Did you know that seagrass has its own month for being appreciated and celebrated? If you are an avid angler, you probably already appreciate this aquatic plant, but if not, perhaps you will by the time you finish reading this article.
Seagrass beds in Florida’s near-shore waters constitute one of the ocean’s most productive ecosystems. An ecosystem is defined as a natural community made up of living organisms and nonliving components such as air, water, and mineral soil, all interacting as a system. A healthy ecosystem composed of native species can maintain itself and even recover from natural stressors such as hurricanes or floods. However, Florida’s coastal areas are now so densely populated that some of these natural communities have degraded to the point where they cannot recover on their own and need to be restored. An example of this is a seagrass bed that has been scarred by boat propellers or smothered in silt.
A seagrass bed is a plant-based ecosystem found in estuarine and shallow saltwater areas where sunlight can penetrate. An estuary is a zone of brackish water where fresh water from the land mixes with saltwater. Seagrasses are different from seaweeds and are related to other grasses, lilies, and palms. They have leaves, roots, and veins, and produce flowers and seeds like their land-based relatives. They provide food and shelter for many aquatic species from tiny plankton, to shellfish such as oysters, to game fish, crabs, turtles, marine mammals, and birds. Much of the seafood harvested from the Gulf of Mexico lives all or part of life in seagrass beds. But in addition to providing habitat, they generate oxygen, serve as wave buffers that help protect shorelines, and improve water clarity and quality.
Florida’s seagrass beds can be found all along its west coast, especially in the Big Bend area and along its southwestern tip, where a particularly large seagrass meadow extends west and south to the Florida Keys.
Here are some tips from Sea Grant Florida and the University of Florida that will help to protect this important natural resource:
• Avoid seagrass beds and use navigation channels or deeper water while under
• If boating over seagrass beds in shallow water, be sure to trim your motor up
and idle to a safe depth before getting on plane. Not only does this prevent
seagrass damage, it will also save you costly repairs to props and engine
• If you’ve run aground, do not proceed under power. Turn off and trim up your
motor, and while wearing protective footwear push the boat to safe depth.
There will often be times when avoidance is impossible and trimming is not an
option. In these cases pushing your boat helps you avoid both seagrass and
prop/engine damage. A short push is a small price to pay for what you’ll save.

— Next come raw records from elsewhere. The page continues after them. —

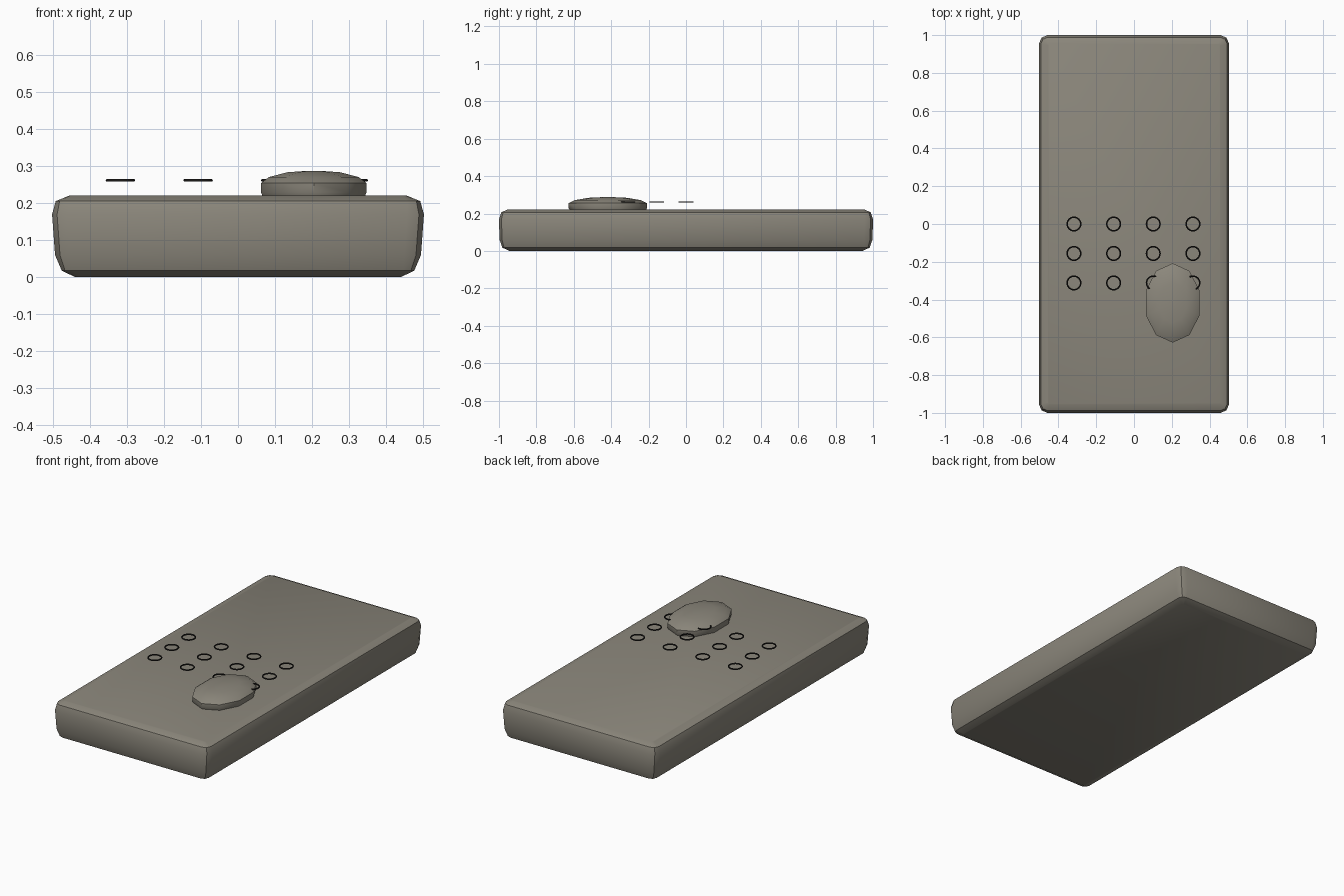
import bpy
import bmesh
import math

cube = bpy.data.objects.get("Cube")
if cube:
    bpy.data.objects.remove(cube, do_unlink=True)


def make_material(name, color):
    mat = bpy.data.materials.new(name)
    mat.use_nodes = True
    mat.diffuse_color = (*color, 1)
    mat.node_tree.nodes["Principled BSDF"].inputs["Base Color"].default_value = (*color, 1)
    return mat


def loft(name, rings, mat, angle):
    """Skin a stack of closed rings and cap both ends."""
    bm = bmesh.new()
    loops = [[bm.verts.new(p) for p in ring] for ring in rings]
    count = len(loops[0])
    for low, high in zip(loops, loops[1:]):
        for i in range(count):
            j = (i + 1) % count
            bm.faces.new((low[i], low[j], high[j], high[i]))
    bm.faces.new(loops[0][::-1])
    bm.faces.new(loops[-1])
    bmesh.ops.recalc_face_normals(bm, faces=bm.faces)
    mesh = bpy.data.meshes.new(name)
    bm.to_mesh(mesh)
    bm.free()
    obj = bpy.data.objects.new(name, mesh)
    bpy.context.collection.objects.link(obj)
    mesh.materials.append(mat)
    bpy.ops.object.select_all(action='DESELECT')
    obj.select_set(True)
    bpy.context.view_layer.objects.active = obj
    bpy.ops.object.shade_smooth_by_angle(angle=math.radians(angle))
    return obj


def rounded_rectangle(hx, hy, cut, z):
    """Rectangle whose corners are cut in two short steps."""
    corner = [(hx, hy - cut), (hx - cut * 0.3, hy - cut * 0.3), (hx - cut, hy)]
    points = []
    for sx, sy in ((1, 1), (-1, 1), (-1, -1), (1, -1)):
        part = corner if sx * sy > 0 else corner[::-1]
        points += [(sx * x, sy * y, z) for x, y in part]
    return points


def oval(rx, ry, z, sides=10):
    return [(0.205 + rx * math.sin(math.tau * i / sides),
             -0.418 + ry * math.cos(math.tau * i / sides), z) for i in range(sides)]


taupe = make_material("warm_grey", (0.26, 0.242, 0.2))
dark = make_material("near_black", (0.012, 0.011, 0.01))

# Slab body: half width, half depth, corner cut, height
profile = [(0.44, 0.945, 0.01, 0), (0.477, 0.982, 0.03, 0.018),
           (0.495, 0.997, 0.045, 0.06), (0.503, 1.0, 0.045, 0.17),
           (0.493, 0.988, 0.035, 0.206), (0.456, 0.955, 0.01, 0.221)]
loft("body", [rounded_rectangle(*p) for p in profile], taupe, 30)

# Domed oval knob: relative size, height
dome = [(0.96, 0.215), (1, 0.23), (1, 0.255), (0.85, 0.271), (0.5, 0.284), (0.1, 0.288)]
loft("oval_knob", [oval(0.15 * s, 0.21 * s, z) for s, z in dome], taupe, 45)

# Grid of thin button rings
for row in range(3):
    for col in range(4):
        bpy.ops.mesh.primitive_torus_add(
            major_radius=0.036, minor_radius=0.004, major_segments=24, minor_segments=6,
            location=(-0.318 + 0.21 * col, -0.156 * row, 0.262))
        ring = bpy.context.object
        ring.name = f"button_ring_{row + 1}_{col + 1}"
        ring.data.materials.append(dark)
        bpy.ops.object.shade_smooth_by_angle(angle=math.radians(60))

At home and in your community:
• Get involved with local organizations that promote nature protection.
• Don’t litter.
• If you live near water, keep a buffer of plants along your shoreline to
reduce runoff pollution from entering bays. This will also help to protect
your property from erosion and slow flood waters during storm events.
• To save money, plant native plants that don’t require lots of fertilizers and
• Avoid seagrass beds when planning for dredging activities or pier
• Maintain septic tanks.